▶ [WHAT THE TASK ASKS] Where the line with "for k, ((r0, z0), (r1, z1))" appears below, start writing out lines exactly, and finish with the line with "block, x0, x1)", which is included; write out nothing else.

---- RECORDS TO USE

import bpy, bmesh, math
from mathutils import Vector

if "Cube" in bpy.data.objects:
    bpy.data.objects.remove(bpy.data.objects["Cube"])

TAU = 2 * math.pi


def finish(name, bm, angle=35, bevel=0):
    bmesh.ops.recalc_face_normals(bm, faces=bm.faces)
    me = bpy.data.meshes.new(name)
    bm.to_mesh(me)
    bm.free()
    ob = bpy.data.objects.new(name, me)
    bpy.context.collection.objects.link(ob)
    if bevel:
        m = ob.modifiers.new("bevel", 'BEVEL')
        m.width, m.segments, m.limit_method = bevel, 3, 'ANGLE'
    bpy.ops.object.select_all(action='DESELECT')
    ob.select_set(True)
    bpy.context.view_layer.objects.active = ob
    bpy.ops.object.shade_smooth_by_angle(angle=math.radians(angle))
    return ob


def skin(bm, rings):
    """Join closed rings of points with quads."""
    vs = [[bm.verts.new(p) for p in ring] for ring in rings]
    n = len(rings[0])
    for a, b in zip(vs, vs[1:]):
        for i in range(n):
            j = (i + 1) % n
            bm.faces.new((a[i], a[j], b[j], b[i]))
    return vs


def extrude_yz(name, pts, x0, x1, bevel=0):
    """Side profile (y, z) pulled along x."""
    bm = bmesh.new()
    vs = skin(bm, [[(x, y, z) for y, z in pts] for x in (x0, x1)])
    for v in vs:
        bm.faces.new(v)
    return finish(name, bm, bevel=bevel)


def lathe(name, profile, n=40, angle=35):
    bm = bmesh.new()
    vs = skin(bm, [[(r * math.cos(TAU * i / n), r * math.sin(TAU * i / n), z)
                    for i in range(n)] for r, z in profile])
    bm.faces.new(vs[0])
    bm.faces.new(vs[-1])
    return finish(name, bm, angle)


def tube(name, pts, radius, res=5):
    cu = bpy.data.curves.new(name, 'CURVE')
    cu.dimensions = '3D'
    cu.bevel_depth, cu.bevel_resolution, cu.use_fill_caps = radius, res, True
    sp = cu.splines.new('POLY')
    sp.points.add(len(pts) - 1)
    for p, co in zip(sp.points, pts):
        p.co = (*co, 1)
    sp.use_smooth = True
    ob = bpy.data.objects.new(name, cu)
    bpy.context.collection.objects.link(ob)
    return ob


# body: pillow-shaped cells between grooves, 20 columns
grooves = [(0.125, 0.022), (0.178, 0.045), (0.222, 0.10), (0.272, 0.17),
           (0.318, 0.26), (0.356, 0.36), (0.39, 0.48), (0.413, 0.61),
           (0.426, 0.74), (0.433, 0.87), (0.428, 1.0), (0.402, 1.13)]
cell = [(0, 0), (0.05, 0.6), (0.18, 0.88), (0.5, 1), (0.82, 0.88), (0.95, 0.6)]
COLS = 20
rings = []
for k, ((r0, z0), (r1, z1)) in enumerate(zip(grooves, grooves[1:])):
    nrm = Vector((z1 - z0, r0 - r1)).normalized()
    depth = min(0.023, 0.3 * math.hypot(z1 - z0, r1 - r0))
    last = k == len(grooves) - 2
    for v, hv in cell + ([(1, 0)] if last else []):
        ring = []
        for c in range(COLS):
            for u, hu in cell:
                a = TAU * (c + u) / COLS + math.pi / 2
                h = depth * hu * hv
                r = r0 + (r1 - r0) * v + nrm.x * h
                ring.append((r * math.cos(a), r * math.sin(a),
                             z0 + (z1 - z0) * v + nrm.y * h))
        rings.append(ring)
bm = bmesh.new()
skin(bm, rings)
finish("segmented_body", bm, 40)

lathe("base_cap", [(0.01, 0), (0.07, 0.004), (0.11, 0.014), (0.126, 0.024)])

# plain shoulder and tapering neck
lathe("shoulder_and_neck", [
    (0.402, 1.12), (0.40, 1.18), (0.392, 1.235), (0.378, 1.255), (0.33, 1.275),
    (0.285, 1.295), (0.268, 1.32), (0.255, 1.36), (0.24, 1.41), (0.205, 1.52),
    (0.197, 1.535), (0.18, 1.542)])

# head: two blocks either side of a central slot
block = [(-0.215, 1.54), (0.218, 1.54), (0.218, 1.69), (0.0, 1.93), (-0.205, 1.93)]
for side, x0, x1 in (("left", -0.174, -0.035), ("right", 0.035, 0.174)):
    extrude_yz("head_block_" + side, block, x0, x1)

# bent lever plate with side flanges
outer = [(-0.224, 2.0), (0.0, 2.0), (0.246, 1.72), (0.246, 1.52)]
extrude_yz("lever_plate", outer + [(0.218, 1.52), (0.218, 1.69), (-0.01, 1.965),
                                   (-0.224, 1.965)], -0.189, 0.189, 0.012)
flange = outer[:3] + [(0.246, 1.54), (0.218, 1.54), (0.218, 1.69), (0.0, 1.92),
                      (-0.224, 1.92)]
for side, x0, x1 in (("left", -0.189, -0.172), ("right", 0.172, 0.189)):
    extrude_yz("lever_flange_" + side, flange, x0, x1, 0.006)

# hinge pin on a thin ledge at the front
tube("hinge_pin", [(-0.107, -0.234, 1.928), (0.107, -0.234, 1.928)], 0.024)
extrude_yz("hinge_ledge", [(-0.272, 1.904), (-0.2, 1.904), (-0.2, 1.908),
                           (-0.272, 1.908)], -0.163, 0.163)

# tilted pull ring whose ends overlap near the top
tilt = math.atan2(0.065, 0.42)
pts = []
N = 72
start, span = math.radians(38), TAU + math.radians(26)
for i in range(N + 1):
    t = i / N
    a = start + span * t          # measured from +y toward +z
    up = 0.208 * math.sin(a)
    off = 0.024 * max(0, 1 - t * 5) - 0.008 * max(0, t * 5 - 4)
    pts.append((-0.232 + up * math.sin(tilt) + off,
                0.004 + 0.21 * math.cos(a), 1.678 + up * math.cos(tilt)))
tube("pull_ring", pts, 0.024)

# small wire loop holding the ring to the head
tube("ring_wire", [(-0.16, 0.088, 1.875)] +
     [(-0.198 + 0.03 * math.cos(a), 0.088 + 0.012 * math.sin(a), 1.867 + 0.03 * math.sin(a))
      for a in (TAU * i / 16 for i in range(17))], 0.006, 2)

--------
---- RECORDS TO USE

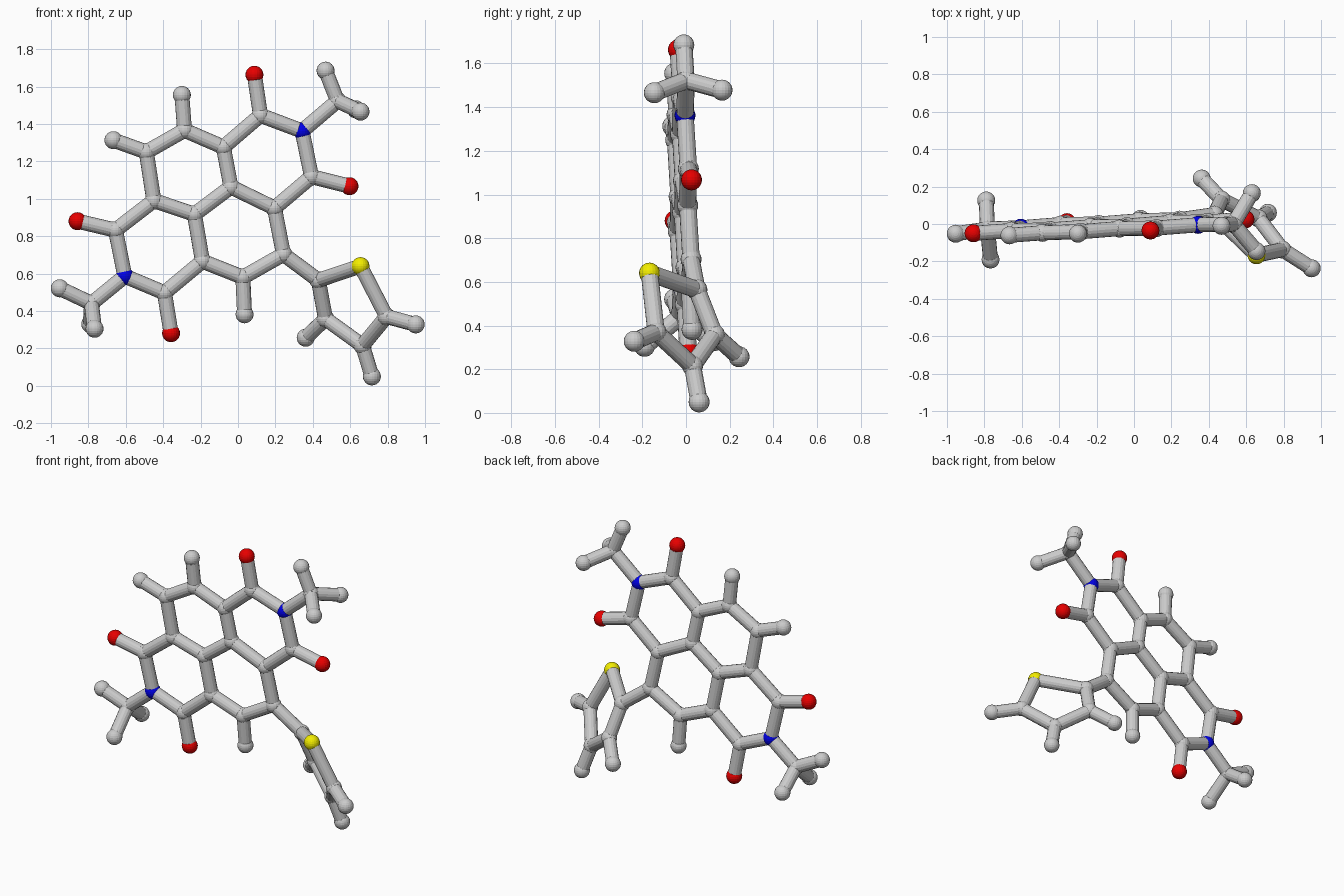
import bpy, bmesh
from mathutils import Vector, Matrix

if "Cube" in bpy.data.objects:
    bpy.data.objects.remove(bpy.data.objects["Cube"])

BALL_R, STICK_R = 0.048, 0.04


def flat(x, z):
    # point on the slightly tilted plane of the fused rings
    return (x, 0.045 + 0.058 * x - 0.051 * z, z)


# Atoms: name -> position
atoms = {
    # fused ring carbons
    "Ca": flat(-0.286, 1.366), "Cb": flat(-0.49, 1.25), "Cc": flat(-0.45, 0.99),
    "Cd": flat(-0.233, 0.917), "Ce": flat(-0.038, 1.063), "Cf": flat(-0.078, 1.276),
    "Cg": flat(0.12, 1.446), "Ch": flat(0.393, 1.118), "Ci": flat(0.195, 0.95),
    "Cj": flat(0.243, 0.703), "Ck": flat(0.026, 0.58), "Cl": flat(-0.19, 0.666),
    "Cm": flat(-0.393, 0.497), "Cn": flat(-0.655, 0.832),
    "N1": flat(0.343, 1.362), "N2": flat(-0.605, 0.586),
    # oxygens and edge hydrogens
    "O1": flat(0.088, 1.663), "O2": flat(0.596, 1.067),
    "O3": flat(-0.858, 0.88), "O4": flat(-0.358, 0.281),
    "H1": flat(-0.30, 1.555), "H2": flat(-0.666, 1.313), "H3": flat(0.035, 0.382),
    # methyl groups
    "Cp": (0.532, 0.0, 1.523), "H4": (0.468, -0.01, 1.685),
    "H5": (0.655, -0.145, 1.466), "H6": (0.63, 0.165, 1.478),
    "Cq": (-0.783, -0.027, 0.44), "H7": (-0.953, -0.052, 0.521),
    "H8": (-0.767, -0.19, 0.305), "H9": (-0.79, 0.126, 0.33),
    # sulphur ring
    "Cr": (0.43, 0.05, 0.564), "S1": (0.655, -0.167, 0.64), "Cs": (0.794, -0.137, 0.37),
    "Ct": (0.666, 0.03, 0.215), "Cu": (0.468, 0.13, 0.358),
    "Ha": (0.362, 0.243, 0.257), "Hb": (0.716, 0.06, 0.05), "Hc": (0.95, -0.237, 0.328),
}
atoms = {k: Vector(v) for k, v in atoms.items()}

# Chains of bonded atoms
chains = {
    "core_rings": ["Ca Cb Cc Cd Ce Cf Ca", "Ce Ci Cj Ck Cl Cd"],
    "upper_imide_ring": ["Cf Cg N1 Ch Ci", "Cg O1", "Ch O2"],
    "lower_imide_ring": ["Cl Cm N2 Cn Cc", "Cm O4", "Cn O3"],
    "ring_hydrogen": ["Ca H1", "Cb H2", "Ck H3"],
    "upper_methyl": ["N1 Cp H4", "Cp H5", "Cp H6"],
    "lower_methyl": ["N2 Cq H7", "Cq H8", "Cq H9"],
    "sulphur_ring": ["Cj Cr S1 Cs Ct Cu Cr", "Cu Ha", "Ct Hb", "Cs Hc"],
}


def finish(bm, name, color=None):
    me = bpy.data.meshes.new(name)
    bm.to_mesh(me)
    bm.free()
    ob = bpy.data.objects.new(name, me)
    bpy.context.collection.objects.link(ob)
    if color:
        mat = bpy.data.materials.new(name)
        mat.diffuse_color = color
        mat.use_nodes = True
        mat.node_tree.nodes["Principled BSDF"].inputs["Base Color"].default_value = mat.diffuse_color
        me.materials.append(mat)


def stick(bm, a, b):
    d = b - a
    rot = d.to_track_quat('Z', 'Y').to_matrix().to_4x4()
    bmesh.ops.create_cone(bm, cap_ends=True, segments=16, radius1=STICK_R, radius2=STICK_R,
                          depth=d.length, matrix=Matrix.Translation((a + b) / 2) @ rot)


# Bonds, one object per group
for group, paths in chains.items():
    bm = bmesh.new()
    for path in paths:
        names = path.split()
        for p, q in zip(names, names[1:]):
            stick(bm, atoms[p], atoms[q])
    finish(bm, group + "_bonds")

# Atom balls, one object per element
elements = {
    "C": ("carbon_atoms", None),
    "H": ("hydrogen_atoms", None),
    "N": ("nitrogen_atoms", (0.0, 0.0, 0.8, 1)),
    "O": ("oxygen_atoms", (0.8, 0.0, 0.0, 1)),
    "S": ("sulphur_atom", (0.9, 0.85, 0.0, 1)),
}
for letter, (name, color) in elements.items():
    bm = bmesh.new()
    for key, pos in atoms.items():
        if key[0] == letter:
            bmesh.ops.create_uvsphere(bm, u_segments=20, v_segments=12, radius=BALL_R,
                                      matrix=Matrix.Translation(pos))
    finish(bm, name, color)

--------

▶ [ANSWER TO THE PROBLEM]
for k, ((r0, z0), (r1, z1)) in enumerate(zip(grooves, grooves[1:])):
    nrm = Vector((z1 - z0, r0 - r1)).normalized()
    depth = min(0.023, 0.3 * math.hypot(z1 - z0, r1 - r0))
    last = k == len(grooves) - 2
    for v, hv in cell + ([(1, 0)] if last else []):
        ring = []
        for c in range(COLS):
            for u, hu in cell:
                a = TAU * (c + u) / COLS + math.pi / 2
                h = depth * hu * hv
                r = r0 + (r1 - r0) * v + nrm.x * h
                ring.append((r * math.cos(a), r * math.sin(a),
                             z0 + (z1 - z0) * v + nrm.y * h))
        rings.append(ring)
bm = bmesh.new()
skin(bm, rings)
finish("segmented_body", bm, 40)

lathe("base_cap", [(0.01, 0), (0.07, 0.004), (0.11, 0.014), (0.126, 0.024)])

# plain shoulder and tapering neck
lathe("shoulder_and_neck", [
    (0.402, 1.12), (0.40, 1.18), (0.392, 1.235), (0.378, 1.255), (0.33, 1.275),
    (0.285, 1.295), (0.268, 1.32), (0.255, 1.36), (0.24, 1.41), (0.205, 1.52),
    (0.197, 1.535), (0.18, 1.542)])

# head: two blocks either side of a central slot
block = [(-0.215, 1.54), (0.218, 1.54), (0.218, 1.69), (0.0, 1.93), (-0.205, 1.93)]
for side, x0, x1 in (("left", -0.174, -0.035), ("right", 0.035, 0.174)):
    extrude_yz("head_block_" + side, block, x0, x1)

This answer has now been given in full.